WHAT YOU NEED TO DO:
Going down the listing below, print exactly each line from the one with "phi = (1 + math.sqrt(5)) / 2" up to and including the one with "mat.use_nodes = True", and skip the rest.

Top of SUPPLIED RECORDS

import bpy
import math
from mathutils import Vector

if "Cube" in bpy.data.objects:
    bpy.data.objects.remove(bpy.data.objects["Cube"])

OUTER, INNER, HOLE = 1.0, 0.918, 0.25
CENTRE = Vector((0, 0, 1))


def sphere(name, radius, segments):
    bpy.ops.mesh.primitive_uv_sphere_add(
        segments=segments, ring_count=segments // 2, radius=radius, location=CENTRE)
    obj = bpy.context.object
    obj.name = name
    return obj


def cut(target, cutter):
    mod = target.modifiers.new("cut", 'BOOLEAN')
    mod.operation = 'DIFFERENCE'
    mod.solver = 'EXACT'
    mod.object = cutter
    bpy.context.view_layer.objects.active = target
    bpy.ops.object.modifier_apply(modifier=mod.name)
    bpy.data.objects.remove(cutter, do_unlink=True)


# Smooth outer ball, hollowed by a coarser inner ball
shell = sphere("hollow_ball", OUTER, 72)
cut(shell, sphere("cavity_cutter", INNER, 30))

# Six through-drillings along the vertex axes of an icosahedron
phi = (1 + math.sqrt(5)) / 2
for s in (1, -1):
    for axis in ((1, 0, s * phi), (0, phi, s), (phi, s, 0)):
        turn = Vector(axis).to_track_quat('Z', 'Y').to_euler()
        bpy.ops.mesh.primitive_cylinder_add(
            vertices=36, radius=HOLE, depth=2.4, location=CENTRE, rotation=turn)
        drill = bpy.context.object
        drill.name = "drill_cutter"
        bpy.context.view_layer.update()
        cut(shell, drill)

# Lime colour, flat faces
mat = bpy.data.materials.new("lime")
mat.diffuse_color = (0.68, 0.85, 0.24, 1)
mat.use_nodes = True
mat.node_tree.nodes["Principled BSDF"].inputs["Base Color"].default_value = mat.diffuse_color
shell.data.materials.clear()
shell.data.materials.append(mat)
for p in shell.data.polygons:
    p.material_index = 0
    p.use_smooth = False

Bottom of SUPPLIED RECORDS

RESULT:
phi = (1 + math.sqrt(5)) / 2
for s in (1, -1):
    for axis in ((1, 0, s * phi), (0, phi, s), (phi, s, 0)):
        turn = Vector(axis).to_track_quat('Z', 'Y').to_euler()
        bpy.ops.mesh.primitive_cylinder_add(
            vertices=36, radius=HOLE, depth=2.4, location=CENTRE, rotation=turn)
        drill = bpy.context.object
        drill.name = "drill_cutter"
        bpy.context.view_layer.update()
        cut(shell, drill)

# Lime colour, flat faces
mat = bpy.data.materials.new("lime")
mat.diffuse_color = (0.68, 0.85, 0.24, 1)
mat.use_nodes = True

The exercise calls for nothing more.